Researcher, William Christen, an associate professor of medicine at Brigham and Women's Hospital in Boston, says that an estimated 1.75 million people have advanced age-related macular degeneration, and 7.3 million are in early stages of the disease.
"This is the first randomized trial to indicate a possible benefit of folic acid, B-6 and B-12 vitamin supplements in reducing the risks of age-related macular degeneration," he state.
Christen and his colleagues collected data from a cardiovascular disease trial involving more than 5,200 women over 40 who reported that they did not have macular degeneration at the study's start.
The women had been randomly assigned to take either a daily combination of folic acid, B-6, and B-12 supplements or a placebo. They also answered yearly questionnaires for about seven years to track pill adherence and the development of new diseases.

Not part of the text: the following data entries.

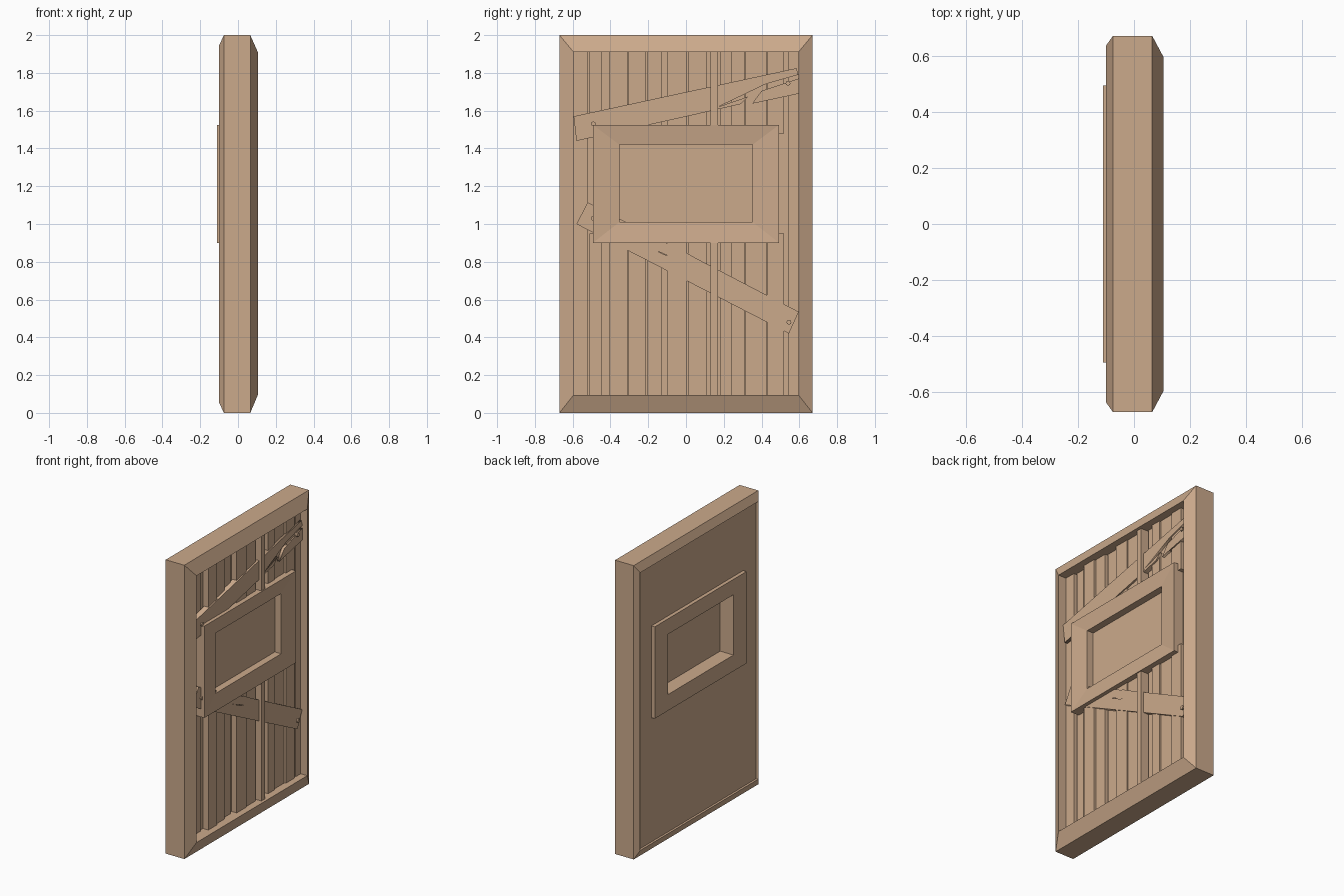
import bpy, bmesh, math

if "Cube" in bpy.data.objects:
    bpy.data.objects.remove(bpy.data.objects["Cube"])

wood = bpy.data.materials.new("wood")
wood.diffuse_color = (0.60, 0.40, 0.26, 1)
wood.use_nodes = True
wood.node_tree.nodes["Principled BSDF"].inputs["Base Color"].default_value = wood.diffuse_color


def add_mesh(name, bm):
    bmesh.ops.recalc_face_normals(bm, faces=bm.faces)
    me = bpy.data.meshes.new(name)
    bm.to_mesh(me)
    bm.free()
    me.materials.append(wood)
    ob = bpy.data.objects.new(name, me)
    bpy.context.collection.objects.link(ob)
    return ob


def ring(name, sections):
    """Rectangular ring: closed profile of (x, half_y, z0, z1) rectangles."""
    bm = bmesh.new()
    loops = [[bm.verts.new(p) for p in ((x, -h, a), (x, h, a), (x, h, b), (x, -h, b))]
             for x, h, a, b in sections]
    for i, lo in enumerate(loops):
        nx = loops[(i + 1) % len(loops)]
        for k in range(4):
            bm.faces.new((lo[k], lo[(k + 1) % 4], nx[(k + 1) % 4], nx[k]))
    return add_mesh(name, bm)


def box(name, x0, x1, y0, y1, z0, z1):
    bm = bmesh.new()
    bmesh.ops.create_cube(bm, size=1)
    for v in bm.verts:
        v.co = (x1 if v.co.x > 0 else x0, y1 if v.co.y > 0 else y0, z1 if v.co.z > 0 else z0)
    return add_mesh(name, bm)


def plate(name, x0, x1, *outlines):
    """Flat board cut from y-z outlines; later outlines are holes."""
    cu = bpy.data.curves.new(name, 'CURVE')
    cu.dimensions = '2D'
    cu.fill_mode = 'BOTH'
    cu.extrude = (x1 - x0) / 2
    for pts in outlines:
        sp = cu.splines.new('POLY')
        sp.points.add(len(pts) - 1)
        for p, (y, z) in zip(sp.points, pts):
            p.co = (y, z, 0, 1)
        sp.use_cyclic_u = True
    cu.materials.append(wood)
    ob = bpy.data.objects.new(name, cu)
    ob.location.x = (x0 + x1) / 2
    ob.rotation_euler = (math.pi / 2, 0, math.pi / 2)
    bpy.context.collection.objects.link(ob)
    bpy.ops.object.select_all(action='DESELECT')
    bpy.context.view_layer.objects.active = ob
    ob.select_set(True)
    bpy.ops.object.convert(target='MESH')


# outer door frame with sloped front and chamfered back rim
ring("outer_frame", [(.065, .67, 0, 2), (.105, .595, .095, 1.91), (-.07, .595, .095, 1.91),
                     (-.07, .632, .055, 1.945), (-.10, .635, .055, 1.945), (-.075, .67, 0, 2)])

# backing panel with window hole
ring("back_panel", [(-.085, .632, .055, 1.945), (.02, .61, .08, 1.93),
                    (.02, .42, .96, 1.47), (-.085, .42, .96, 1.47)])

# window frame, front face sloping in to the opening
ring("window_frame", [(.092, .493, .90, 1.525), (.078, .353, 1.01, 1.42),
                      (-.11, .353, 1.01, 1.42), (-.11, .493, .90, 1.525)])
box("window_pane", -.01, .03, -.37, .37, .99, 1.44)

# vertical boards: (y start, y end, front x)
boards = [(-.60, -.52, .045), (-.51, -.445, .03), (-.405, -.31, .06), (-.305, -.215, .05),
          (-.205, -.13, .035), (-.10, .005, .06), (.01, .11, .055), (.13, .17, .085),
          (.18, .24, .035), (.24, .31, .058), (.315, .425, .05), (.43, .52, .06),
          (.54, .60, .055)]
for y0, y1, x in boards:
    spans = [(.08, .95), (1.48, 1.92)] if y1 > -.49 and y0 < .49 else [(.08, 1.92)]
    for z0, z1 in spans:
        box("vertical_board", .01, x, y0, y1, z0, z1)

# broken upper brace and its splinter
plate("upper_brace", .03, .068,
      [(-.595, 1.57), (.585, 1.825), (.595, 1.79), (.42, 1.74), (.17, 1.62),
       (.33, 1.675), (.29, 1.635), (.05, 1.58), (-.58, 1.44)])
plate("upper_brace_splinter", .03, .068,
      [(.595, 1.77), (.40, 1.705), (.35, 1.637), (.598, 1.69)])

# lower brace with a chipped hole
plate("lower_brace", .03, .066,
      [(-.52, 1.115), (.597, .535), (.545, .42), (-.58, 1.0)],
      [(-.16, .86), (-.045, .805), (.06, .815), (-.03, .865)])

# nail heads
for y, z in ((-.49, 1.53), (.54, 1.745), (-.49, 1.03), (.545, .48)):
    bpy.ops.mesh.primitive_cylinder_add(vertices=8, radius=.013, depth=.03,
                                        location=(.062, y, z), rotation=(0, math.pi / 2, 0))
    ob = bpy.context.object
    ob.name = "nail"
    ob.data.materials.append(wood)
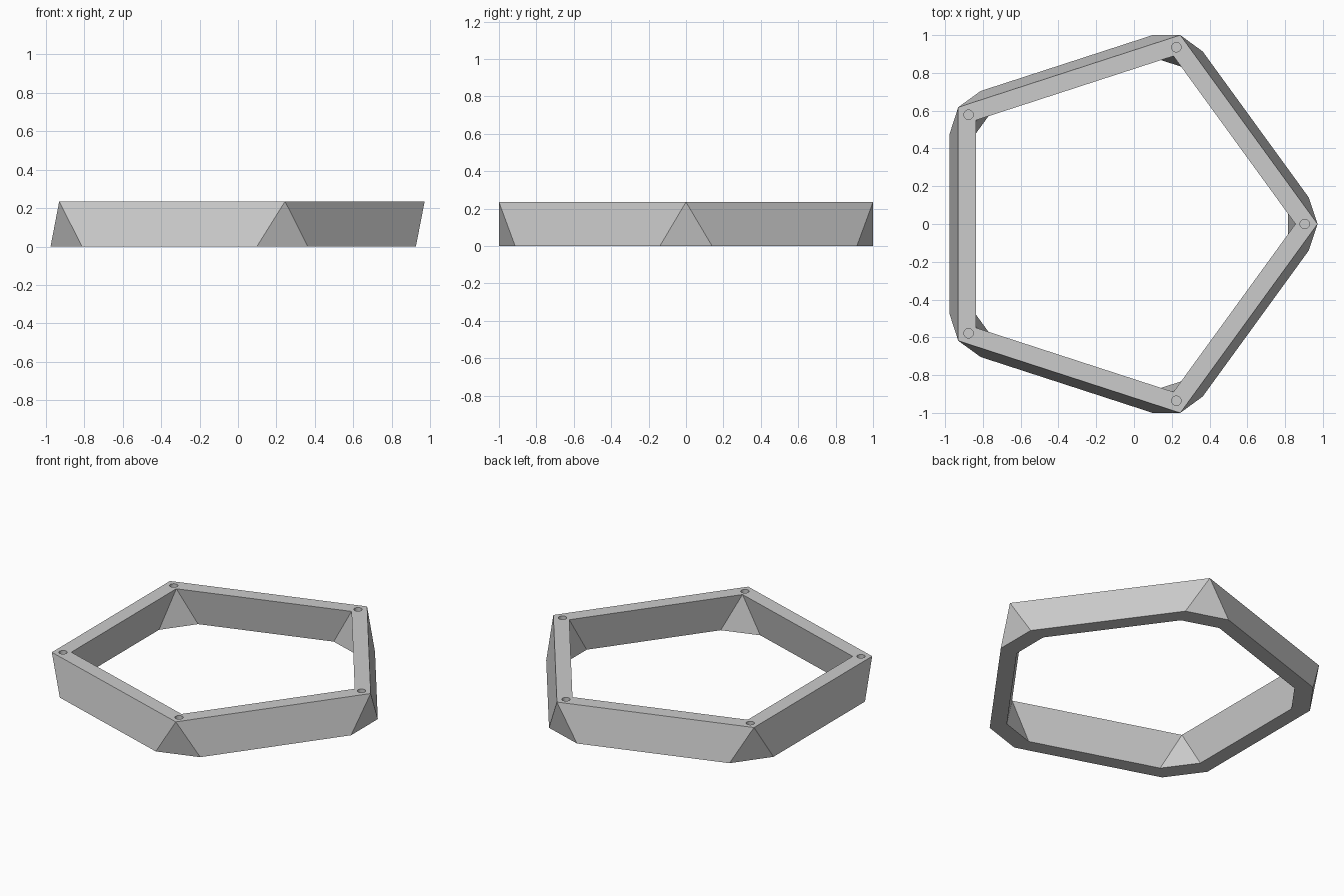
import bpy, bmesh
from math import cos, sin, radians
from mathutils import Matrix

if "Cube" in bpy.data.objects:
    bpy.data.objects.remove(bpy.data.objects["Cube"])

CX, H = -0.08, 0.235          # ring centre and height
INNER = 0.889                 # inner outline relative to the outer one
HOLE_R, HOLE_DEPTH = 0.025, 0.1


def polar(r, deg, z):
    return (CX + r * cos(radians(deg)), r * sin(radians(deg)), z)


def make_object(name, bm):
    bmesh.ops.recalc_face_normals(bm, faces=bm.faces)
    mesh = bpy.data.meshes.new(name)
    bm.to_mesh(mesh)
    bm.free()
    obj = bpy.data.objects.new(name, mesh)
    bpy.context.collection.objects.link(obj)
    return obj


# Ring: pentagon on top, truncated pentagon (ten corners) at the bottom
bm = bmesh.new()


def outline(scale):
    top = [bm.verts.new(polar(1.0515 * scale, 72 * i, H)) for i in range(5)]
    low = [bm.verts.new(polar(1.0155 * scale, 72 * i + s * 7.9, 0))
           for i in range(5) for s in (-1, 1)]
    return top, low


(top_o, low_o), (top_i, low_i) = outline(1), outline(INNER)
for top, low in ((top_o, low_o), (top_i, low_i)):
    for i in range(5):
        j = (i + 1) % 5
        bm.faces.new((top[i], low[2 * i], low[2 * i + 1]))            # corner triangle
        bm.faces.new((top[i], low[2 * i + 1], low[2 * j], top[j]))    # long wall
for a, b in ((top_o, top_i), (low_o, low_i)):                         # rims
    for i in range(len(a)):
        j = (i + 1) % len(a)
        bm.faces.new((a[i], a[j], b[j], b[i]))
ring = make_object("pentagon_ring", bm)

# Blind round holes in the top corners
bm = bmesh.new()
for i in range(5):
    x, y, z = polar(0.984, 72 * i, H)
    bmesh.ops.create_cone(bm, cap_ends=True, segments=32, radius1=HOLE_R,
                          radius2=HOLE_R, depth=2 * HOLE_DEPTH,
                          matrix=Matrix.Translation((x, y, z)))
cutter = make_object("hole_cutter", bm)
cutter.hide_render = True
cutter.hide_set(True)

cut = ring.modifiers.new("corner_holes", 'BOOLEAN')
cut.operation = 'DIFFERENCE'
cut.solver = 'EXACT'
cut.object = cutter
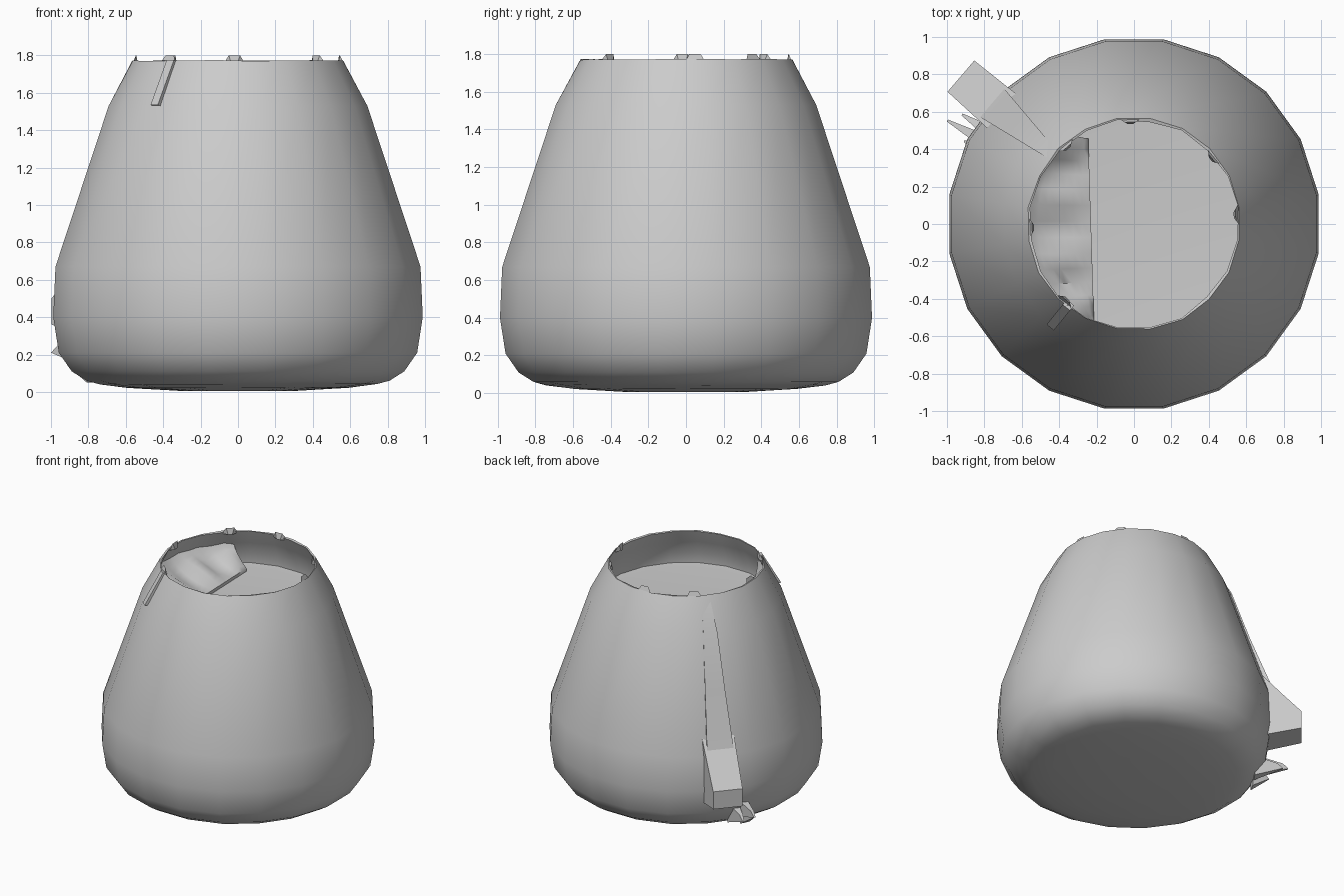
import bpy, math, random
from mathutils import Vector

if "Cube" in bpy.data.objects:
    bpy.data.objects.remove(bpy.data.objects["Cube"])

random.seed(4)
SIDES = 20


def make(name, verts, faces, angle=50):
    mesh = bpy.data.meshes.new(name)
    mesh.from_pydata([tuple(v) for v in verts], [], faces)
    mesh.validate()
    obj = bpy.data.objects.new(name, mesh)
    bpy.context.collection.objects.link(obj)
    bpy.ops.object.select_all(action='DESELECT')
    obj.select_set(True)
    bpy.context.view_layer.objects.active = obj
    bpy.ops.object.mode_set(mode='EDIT')
    bpy.ops.mesh.select_all(action='SELECT')
    bpy.ops.mesh.normals_make_consistent(inside=False)
    bpy.ops.object.mode_set(mode='OBJECT')
    bpy.ops.object.shade_smooth_by_angle(angle=math.radians(angle))
    return obj


def polar(r, deg, z, side=0.0):
    """Point at radius r along a heading, shifted sideways."""
    a = math.radians(deg)
    return Vector((r * math.cos(a) - side * math.sin(a),
                   r * math.sin(a) + side * math.cos(a), z))


def lathe(name, profile, angle):
    """Profile rows are radius, height, roughness; both ends are capped."""
    verts = []
    for r, z, rough in profile:
        for i in range(SIDES):
            verts.append(polar(r + random.uniform(-1, 1) * rough,
                               (i + 0.5) * 360 / SIDES,
                               z + random.uniform(-0.5, 1) * rough))
    faces = []
    for j in range(len(profile) - 1):
        for i in range(SIDES):
            k = (i + 1) % SIDES
            faces.append((j * SIDES + i, j * SIDES + k,
                          (j + 1) * SIDES + k, (j + 1) * SIDES + i))
    last = (len(profile) - 1) * SIDES
    faces.append(tuple(range(SIDES))[::-1])
    faces.append(tuple(range(last, last + SIDES)))
    return make(name, verts, faces, angle)


# Tapered vessel: underside, outer wall, thin worn rim, inner wall, inner floor
lathe("vessel", [
    (0.30, 0.005, 0), (0.60, 0.022, 0.003), (0.75, 0.042, 0.004),
    (0.82, 0.06, 0), (0.90, 0.11, 0), (0.97, 0.21, 0), (1.0, 0.40, 0),
    (0.988, 0.67, 0), (0.70, 1.53, 0), (0.57, 1.77, 0.004),
    (0.557, 1.765, 0.008), (0.60, 1.66, 0.008), (0.655, 1.55, 0.005),
    (0.66, 1.47, 0), (0.60, 1.465, 0)], 60)


def slab(name, section, deg, width, end_width=None):
    """Radius/height outline extruded sideways across a heading."""
    n = len(section)
    end_width = width if end_width is None else end_width
    rmin = min(p[0] for p in section)
    rmax = max(p[0] for p in section)
    verts = []
    for s in (-0.5, 0.5):
        for r, z in section:
            t = (r - rmin) / (rmax - rmin)
            verts.append(polar(r, deg, z, s * (width + (end_width - width) * t)))
    faces = [tuple(range(n)), tuple(range(2 * n - 1, n - 1, -1))]
    faces += [(i, (i + 1) % n, n + (i + 1) % n, n + i) for i in range(n)]
    return make(name, verts, faces, 30)


# Broad tab flaring out of the wall, and the low ridge running up to the rim
slab("wall_tab", [(0.93, 0.80), (1.08, 0.64), (1.217, 0.50),
                  (1.217, 0.36), (0.95, 0.30)], 139.5, 0.24, 0.22)
slab("wall_ridge", [(0.57, 1.75), (0.708, 1.53), (0.84, 1.14), (1.0, 0.72),
                    (0.93, 0.66), (0.66, 1.5)], 139.5, 0.06, 0.20)

# Small torn spikes beside the tab
for i, (deg, reach, z) in enumerate([(151, 1.14, 0.21), (147.5, 1.09, 0.17),
                                     (154, 1.01, 0.14)]):
    slab(f"torn_spike_{i + 1}", [(0.88, z + 0.07), (reach - 0.04, z + 0.035),
                                 (reach, z), (0.88, z - 0.09)], deg, 0.08, 0.012)

# Thin strip hanging over the rim on the front left
slab("hanging_strip", [(0.54, 1.765), (0.575, 1.775), (0.712, 1.535),
                       (0.69, 1.53)], 231, 0.05)

# Jagged flecks standing on the rim
for i, deg in enumerate([5, 40, 92, 131, 182, 228]):
    slab(f"rim_fleck_{i + 1}", [(0.565, 1.75), (0.545, 1.80), (0.535, 1.75)],
         deg, 0.03, 0.12)

# Lumpy fold inside the left of the opening, sloping from the rim to the floor
N, M = 14, 8
verts = []
for i in range(N + 1):
    deg = 128 + 118 * i / N
    rim = polar(0.61, deg, 1.66)
    edge_x = max(rim.x, -0.23 - 0.03 * rim.y)
    for j in range(M + 1):
        t = j / M
        x = rim.x + (edge_x - rim.x) * t
        lump = 0.035 * math.sin(math.pi * t) * math.sin(i * 1.7)
        verts.append((x, rim.y * (1 - 0.05 * t), 1.66 - 0.17 * t ** 0.6 + lump))
    verts.append((edge_x, rim.y * 0.95, 1.45))
W = M + 2
faces = [(i * W + j, i * W + j + 1, (i + 1) * W + j + 1, (i + 1) * W + j)
         for i in range(N) for j in range(W - 1)]
make("inner_fold", verts, faces, 50)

At study's end, 55 cases of age-related macular degeneration were confirmed in the vitamin group and 82 were confirmed in the placebo group.That means that those who took the supplements had a 41% lower risk of being diagnosed with the disease.
Even though the study involved only women, the researchers say, the findings probably apply to all older Americans.
Christen says that these finding are the first to suggest a possible early prevention measure and that more research is warranted, partly to determine the amounts of vitamins necessary to benefit eye health. The doses taken in the study were higher than the daily recommended doses.